◆ What to produce
Word for word, set down every record that appears below.

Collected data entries
====

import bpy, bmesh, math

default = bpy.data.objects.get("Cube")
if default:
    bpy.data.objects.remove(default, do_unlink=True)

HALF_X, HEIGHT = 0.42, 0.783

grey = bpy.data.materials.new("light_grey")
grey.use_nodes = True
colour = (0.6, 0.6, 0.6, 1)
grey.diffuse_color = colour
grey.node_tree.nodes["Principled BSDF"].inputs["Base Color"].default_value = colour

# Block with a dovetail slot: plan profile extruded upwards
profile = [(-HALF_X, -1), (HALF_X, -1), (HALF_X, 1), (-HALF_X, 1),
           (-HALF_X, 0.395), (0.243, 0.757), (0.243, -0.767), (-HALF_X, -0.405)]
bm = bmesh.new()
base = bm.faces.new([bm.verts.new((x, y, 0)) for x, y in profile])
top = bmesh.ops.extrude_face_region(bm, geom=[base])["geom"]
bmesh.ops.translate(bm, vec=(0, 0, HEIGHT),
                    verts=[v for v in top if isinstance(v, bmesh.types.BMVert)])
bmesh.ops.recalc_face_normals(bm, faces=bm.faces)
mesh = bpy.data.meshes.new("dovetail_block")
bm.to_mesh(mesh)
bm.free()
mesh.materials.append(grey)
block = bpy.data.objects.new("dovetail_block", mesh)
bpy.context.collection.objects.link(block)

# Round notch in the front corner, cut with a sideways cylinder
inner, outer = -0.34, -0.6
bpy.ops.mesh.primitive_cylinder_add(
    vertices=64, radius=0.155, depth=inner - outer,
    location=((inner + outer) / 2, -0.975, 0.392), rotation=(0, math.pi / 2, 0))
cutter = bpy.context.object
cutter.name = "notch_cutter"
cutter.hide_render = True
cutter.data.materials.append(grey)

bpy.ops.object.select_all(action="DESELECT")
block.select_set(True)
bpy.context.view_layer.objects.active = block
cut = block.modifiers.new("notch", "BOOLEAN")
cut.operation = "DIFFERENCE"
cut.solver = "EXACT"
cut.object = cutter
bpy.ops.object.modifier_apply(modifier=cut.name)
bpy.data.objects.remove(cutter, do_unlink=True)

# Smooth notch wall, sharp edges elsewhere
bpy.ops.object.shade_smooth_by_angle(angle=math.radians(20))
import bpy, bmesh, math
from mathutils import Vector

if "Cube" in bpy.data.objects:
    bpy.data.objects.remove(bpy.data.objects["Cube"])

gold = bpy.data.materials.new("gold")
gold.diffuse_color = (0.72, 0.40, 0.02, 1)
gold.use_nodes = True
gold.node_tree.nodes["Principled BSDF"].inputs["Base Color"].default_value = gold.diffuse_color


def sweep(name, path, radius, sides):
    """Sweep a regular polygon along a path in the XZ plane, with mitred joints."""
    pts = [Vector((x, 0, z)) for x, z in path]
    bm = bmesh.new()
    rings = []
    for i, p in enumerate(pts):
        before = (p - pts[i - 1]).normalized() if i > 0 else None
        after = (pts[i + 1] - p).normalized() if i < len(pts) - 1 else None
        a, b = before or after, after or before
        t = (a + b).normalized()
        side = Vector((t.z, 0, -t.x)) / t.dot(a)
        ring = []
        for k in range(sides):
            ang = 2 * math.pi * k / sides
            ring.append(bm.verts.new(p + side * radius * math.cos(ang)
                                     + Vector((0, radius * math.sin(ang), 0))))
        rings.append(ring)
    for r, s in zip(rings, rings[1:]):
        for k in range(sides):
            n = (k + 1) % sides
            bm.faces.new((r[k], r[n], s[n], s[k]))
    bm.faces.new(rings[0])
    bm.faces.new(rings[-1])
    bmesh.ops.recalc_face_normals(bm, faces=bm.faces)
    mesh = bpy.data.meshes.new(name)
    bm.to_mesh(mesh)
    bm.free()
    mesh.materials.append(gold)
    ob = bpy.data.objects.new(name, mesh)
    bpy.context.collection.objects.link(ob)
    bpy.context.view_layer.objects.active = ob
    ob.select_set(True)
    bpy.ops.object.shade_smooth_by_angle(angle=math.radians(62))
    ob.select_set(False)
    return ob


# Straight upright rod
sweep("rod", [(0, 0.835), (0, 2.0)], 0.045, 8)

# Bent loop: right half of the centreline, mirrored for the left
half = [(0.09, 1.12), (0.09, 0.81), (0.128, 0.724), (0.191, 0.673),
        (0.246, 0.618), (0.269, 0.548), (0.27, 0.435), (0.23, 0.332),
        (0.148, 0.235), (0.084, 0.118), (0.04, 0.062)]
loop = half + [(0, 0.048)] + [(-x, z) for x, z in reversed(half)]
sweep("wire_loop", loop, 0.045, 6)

====

◆ Answer section
import bpy, bmesh, math

default = bpy.data.objects.get("Cube")
if default:
    bpy.data.objects.remove(default, do_unlink=True)

HALF_X, HEIGHT = 0.42, 0.783

grey = bpy.data.materials.new("light_grey")
grey.use_nodes = True
colour = (0.6, 0.6, 0.6, 1)
grey.diffuse_color = colour
grey.node_tree.nodes["Principled BSDF"].inputs["Base Color"].default_value = colour

# Block with a dovetail slot: plan profile extruded upwards
profile = [(-HALF_X, -1), (HALF_X, -1), (HALF_X, 1), (-HALF_X, 1),
           (-HALF_X, 0.395), (0.243, 0.757), (0.243, -0.767), (-HALF_X, -0.405)]
bm = bmesh.new()
base = bm.faces.new([bm.verts.new((x, y, 0)) for x, y in profile])
top = bmesh.ops.extrude_face_region(bm, geom=[base])["geom"]
bmesh.ops.translate(bm, vec=(0, 0, HEIGHT),
                    verts=[v for v in top if isinstance(v, bmesh.types.BMVert)])
bmesh.ops.recalc_face_normals(bm, faces=bm.faces)
mesh = bpy.data.meshes.new("dovetail_block")
bm.to_mesh(mesh)
bm.free()
mesh.materials.append(grey)
block = bpy.data.objects.new("dovetail_block", mesh)
bpy.context.collection.objects.link(block)

# Round notch in the front corner, cut with a sideways cylinder
inner, outer = -0.34, -0.6
bpy.ops.mesh.primitive_cylinder_add(
    vertices=64, radius=0.155, depth=inner - outer,
    location=((inner + outer) / 2, -0.975, 0.392), rotation=(0, math.pi / 2, 0))
cutter = bpy.context.object
cutter.name = "notch_cutter"
cutter.hide_render = True
cutter.data.materials.append(grey)

bpy.ops.object.select_all(action="DESELECT")
block.select_set(True)
bpy.context.view_layer.objects.active = block
cut = block.modifiers.new("notch", "BOOLEAN")
cut.operation = "DIFFERENCE"
cut.solver = "EXACT"
cut.object = cutter
bpy.ops.object.modifier_apply(modifier=cut.name)
bpy.data.objects.remove(cutter, do_unlink=True)

# Smooth notch wall, sharp edges elsewhere
bpy.ops.object.shade_smooth_by_angle(angle=math.radians(20))
import bpy, bmesh, math
from mathutils import Vector

if "Cube" in bpy.data.objects:
    bpy.data.objects.remove(bpy.data.objects["Cube"])

gold = bpy.data.materials.new("gold")
gold.diffuse_color = (0.72, 0.40, 0.02, 1)
gold.use_nodes = True
gold.node_tree.nodes["Principled BSDF"].inputs["Base Color"].default_value = gold.diffuse_color


def sweep(name, path, radius, sides):
    """Sweep a regular polygon along a path in the XZ plane, with mitred joints."""
    pts = [Vector((x, 0, z)) for x, z in path]
    bm = bmesh.new()
    rings = []
    for i, p in enumerate(pts):
        before = (p - pts[i - 1]).normalized() if i > 0 else None
        after = (pts[i + 1] - p).normalized() if i < len(pts) - 1 else None
        a, b = before or after, after or before
        t = (a + b).normalized()
        side = Vector((t.z, 0, -t.x)) / t.dot(a)
        ring = []
        for k in range(sides):
            ang = 2 * math.pi * k / sides
            ring.append(bm.verts.new(p + side * radius * math.cos(ang)
                                     + Vector((0, radius * math.sin(ang), 0))))
        rings.append(ring)
    for r, s in zip(rings, rings[1:]):
        for k in range(sides):
            n = (k + 1) % sides
            bm.faces.new((r[k], r[n], s[n], s[k]))
    bm.faces.new(rings[0])
    bm.faces.new(rings[-1])
    bmesh.ops.recalc_face_normals(bm, faces=bm.faces)
    mesh = bpy.data.meshes.new(name)
    bm.to_mesh(mesh)
    bm.free()
    mesh.materials.append(gold)
    ob = bpy.data.objects.new(name, mesh)
    bpy.context.collection.objects.link(ob)
    bpy.context.view_layer.objects.active = ob
    ob.select_set(True)
    bpy.ops.object.shade_smooth_by_angle(angle=math.radians(62))
    ob.select_set(False)
    return ob


# Straight upright rod
sweep("rod", [(0, 0.835), (0, 2.0)], 0.045, 8)

# Bent loop: right half of the centreline, mirrored for the left
half = [(0.09, 1.12), (0.09, 0.81), (0.128, 0.724), (0.191, 0.673),
        (0.246, 0.618), (0.269, 0.548), (0.27, 0.435), (0.23, 0.332),
        (0.148, 0.235), (0.084, 0.118), (0.04, 0.062)]
loop = half + [(0, 0.048)] + [(-x, z) for x, z in reversed(half)]
sweep("wire_loop", loop, 0.045, 6)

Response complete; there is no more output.